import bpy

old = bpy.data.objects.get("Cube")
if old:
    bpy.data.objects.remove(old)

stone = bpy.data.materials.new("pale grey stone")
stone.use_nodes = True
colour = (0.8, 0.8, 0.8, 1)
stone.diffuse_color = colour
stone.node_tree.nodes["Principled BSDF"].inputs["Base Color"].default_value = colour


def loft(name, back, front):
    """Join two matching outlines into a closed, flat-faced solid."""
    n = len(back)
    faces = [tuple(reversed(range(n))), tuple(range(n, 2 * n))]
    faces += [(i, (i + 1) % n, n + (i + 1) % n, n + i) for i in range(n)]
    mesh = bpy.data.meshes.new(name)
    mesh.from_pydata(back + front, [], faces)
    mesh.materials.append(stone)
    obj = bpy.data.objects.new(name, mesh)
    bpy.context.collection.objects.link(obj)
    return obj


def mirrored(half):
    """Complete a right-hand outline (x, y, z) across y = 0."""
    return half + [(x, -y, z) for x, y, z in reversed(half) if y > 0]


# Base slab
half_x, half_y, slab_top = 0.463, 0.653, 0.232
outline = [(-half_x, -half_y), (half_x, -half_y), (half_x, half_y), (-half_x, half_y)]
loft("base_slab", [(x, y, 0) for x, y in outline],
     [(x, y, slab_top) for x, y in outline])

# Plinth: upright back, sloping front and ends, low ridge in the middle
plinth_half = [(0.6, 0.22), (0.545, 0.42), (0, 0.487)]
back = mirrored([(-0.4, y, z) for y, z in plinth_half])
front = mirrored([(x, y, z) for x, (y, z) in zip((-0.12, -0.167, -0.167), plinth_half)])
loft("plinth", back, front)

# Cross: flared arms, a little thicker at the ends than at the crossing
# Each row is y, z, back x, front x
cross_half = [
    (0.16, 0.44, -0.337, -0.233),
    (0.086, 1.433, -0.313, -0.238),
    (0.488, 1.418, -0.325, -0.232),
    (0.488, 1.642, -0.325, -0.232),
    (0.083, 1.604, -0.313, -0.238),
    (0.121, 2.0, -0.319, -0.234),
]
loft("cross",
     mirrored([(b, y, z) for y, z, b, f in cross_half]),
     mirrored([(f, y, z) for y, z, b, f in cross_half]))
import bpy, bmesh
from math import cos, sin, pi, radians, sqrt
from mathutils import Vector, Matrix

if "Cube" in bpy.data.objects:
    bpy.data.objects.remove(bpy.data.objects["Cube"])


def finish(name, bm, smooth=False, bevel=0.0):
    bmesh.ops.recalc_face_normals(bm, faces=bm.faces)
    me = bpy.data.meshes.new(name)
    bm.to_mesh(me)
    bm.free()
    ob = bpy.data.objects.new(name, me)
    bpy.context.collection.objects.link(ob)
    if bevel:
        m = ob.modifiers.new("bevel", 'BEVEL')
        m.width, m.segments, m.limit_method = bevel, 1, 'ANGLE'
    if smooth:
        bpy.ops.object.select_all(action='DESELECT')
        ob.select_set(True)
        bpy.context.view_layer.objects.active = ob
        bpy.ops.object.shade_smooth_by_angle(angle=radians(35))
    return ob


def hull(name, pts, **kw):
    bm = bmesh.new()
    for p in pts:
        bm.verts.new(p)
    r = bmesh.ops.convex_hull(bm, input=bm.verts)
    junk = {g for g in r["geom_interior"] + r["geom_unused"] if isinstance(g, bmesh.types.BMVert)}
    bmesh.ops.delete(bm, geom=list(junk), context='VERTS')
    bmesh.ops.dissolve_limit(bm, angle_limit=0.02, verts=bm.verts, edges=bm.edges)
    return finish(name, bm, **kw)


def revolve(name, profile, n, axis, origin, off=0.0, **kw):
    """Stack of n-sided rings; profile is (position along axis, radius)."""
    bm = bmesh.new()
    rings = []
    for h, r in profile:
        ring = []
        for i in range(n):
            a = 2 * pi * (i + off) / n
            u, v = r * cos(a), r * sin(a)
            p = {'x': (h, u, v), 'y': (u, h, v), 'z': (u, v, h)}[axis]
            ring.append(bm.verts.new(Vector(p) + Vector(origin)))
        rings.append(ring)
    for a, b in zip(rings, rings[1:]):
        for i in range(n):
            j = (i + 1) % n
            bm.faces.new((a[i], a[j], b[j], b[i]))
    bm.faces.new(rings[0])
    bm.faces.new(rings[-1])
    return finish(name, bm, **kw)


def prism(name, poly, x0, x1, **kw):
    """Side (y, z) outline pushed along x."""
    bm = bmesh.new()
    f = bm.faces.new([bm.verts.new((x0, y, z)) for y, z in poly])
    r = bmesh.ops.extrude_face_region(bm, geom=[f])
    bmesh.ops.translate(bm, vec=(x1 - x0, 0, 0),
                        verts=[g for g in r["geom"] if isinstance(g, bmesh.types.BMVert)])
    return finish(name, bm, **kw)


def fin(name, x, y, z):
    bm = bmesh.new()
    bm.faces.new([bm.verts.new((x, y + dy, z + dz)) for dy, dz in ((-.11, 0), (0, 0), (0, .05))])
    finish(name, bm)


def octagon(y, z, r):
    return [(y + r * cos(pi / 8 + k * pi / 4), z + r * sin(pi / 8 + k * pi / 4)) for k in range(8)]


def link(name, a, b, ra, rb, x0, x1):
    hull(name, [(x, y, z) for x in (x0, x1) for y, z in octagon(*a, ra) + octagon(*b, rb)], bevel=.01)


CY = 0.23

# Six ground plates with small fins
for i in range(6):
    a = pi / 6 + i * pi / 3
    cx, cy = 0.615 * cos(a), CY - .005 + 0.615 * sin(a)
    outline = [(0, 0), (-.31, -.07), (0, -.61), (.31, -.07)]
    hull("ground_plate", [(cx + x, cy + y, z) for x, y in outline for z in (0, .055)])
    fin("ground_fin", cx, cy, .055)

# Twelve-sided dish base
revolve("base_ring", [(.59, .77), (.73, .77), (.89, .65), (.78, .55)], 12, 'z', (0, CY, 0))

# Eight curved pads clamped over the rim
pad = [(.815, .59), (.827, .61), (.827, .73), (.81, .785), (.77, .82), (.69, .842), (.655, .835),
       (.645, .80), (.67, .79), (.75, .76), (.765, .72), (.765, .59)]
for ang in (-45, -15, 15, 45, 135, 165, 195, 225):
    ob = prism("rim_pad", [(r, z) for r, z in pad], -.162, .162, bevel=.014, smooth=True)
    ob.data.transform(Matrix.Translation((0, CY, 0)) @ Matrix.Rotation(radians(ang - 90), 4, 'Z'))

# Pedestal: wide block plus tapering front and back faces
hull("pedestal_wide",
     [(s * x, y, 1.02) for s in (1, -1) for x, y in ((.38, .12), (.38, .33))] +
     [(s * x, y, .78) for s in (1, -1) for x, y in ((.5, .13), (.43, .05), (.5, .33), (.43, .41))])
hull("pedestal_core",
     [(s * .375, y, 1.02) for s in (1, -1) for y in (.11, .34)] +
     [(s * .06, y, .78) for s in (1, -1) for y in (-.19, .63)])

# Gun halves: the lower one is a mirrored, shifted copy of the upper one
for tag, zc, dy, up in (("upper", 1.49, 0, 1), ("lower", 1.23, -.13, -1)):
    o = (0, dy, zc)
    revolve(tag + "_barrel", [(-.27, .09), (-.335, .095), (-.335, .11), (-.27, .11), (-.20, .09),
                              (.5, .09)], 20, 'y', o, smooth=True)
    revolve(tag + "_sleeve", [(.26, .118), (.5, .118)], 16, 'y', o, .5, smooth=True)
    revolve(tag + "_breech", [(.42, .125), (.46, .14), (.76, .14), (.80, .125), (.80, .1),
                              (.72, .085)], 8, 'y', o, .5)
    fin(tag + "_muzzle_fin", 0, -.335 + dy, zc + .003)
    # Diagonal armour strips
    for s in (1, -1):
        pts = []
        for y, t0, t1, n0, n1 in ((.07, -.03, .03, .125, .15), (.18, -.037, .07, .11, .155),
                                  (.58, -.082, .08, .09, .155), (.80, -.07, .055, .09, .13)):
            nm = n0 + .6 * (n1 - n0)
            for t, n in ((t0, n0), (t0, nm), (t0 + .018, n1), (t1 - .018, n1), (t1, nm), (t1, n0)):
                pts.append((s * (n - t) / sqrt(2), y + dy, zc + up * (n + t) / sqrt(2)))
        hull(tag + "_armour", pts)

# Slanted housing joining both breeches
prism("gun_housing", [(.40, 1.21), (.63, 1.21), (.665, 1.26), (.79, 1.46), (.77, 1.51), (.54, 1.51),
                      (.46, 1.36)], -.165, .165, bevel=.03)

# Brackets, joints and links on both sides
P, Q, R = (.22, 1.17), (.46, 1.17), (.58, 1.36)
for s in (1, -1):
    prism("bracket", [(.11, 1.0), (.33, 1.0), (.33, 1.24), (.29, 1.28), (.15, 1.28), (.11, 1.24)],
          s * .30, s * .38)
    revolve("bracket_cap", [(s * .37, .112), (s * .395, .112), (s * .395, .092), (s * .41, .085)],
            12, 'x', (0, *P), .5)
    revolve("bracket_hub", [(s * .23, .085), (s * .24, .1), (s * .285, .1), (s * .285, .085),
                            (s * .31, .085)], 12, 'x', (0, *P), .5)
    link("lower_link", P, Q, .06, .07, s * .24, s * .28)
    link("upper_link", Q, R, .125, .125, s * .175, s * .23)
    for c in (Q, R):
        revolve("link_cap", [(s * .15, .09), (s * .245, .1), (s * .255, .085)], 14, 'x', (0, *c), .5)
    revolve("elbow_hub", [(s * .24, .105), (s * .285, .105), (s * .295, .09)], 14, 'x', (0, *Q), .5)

• • •

→ Required action
Reproduce the lines of the records exactly, from the first one through the line that contains "stone.diffuse_color = colour".

→ The completed task
import bpy

old = bpy.data.objects.get("Cube")
if old:
    bpy.data.objects.remove(old)

stone = bpy.data.materials.new("pale grey stone")
stone.use_nodes = True
colour = (0.8, 0.8, 0.8, 1)
stone.diffuse_color = colour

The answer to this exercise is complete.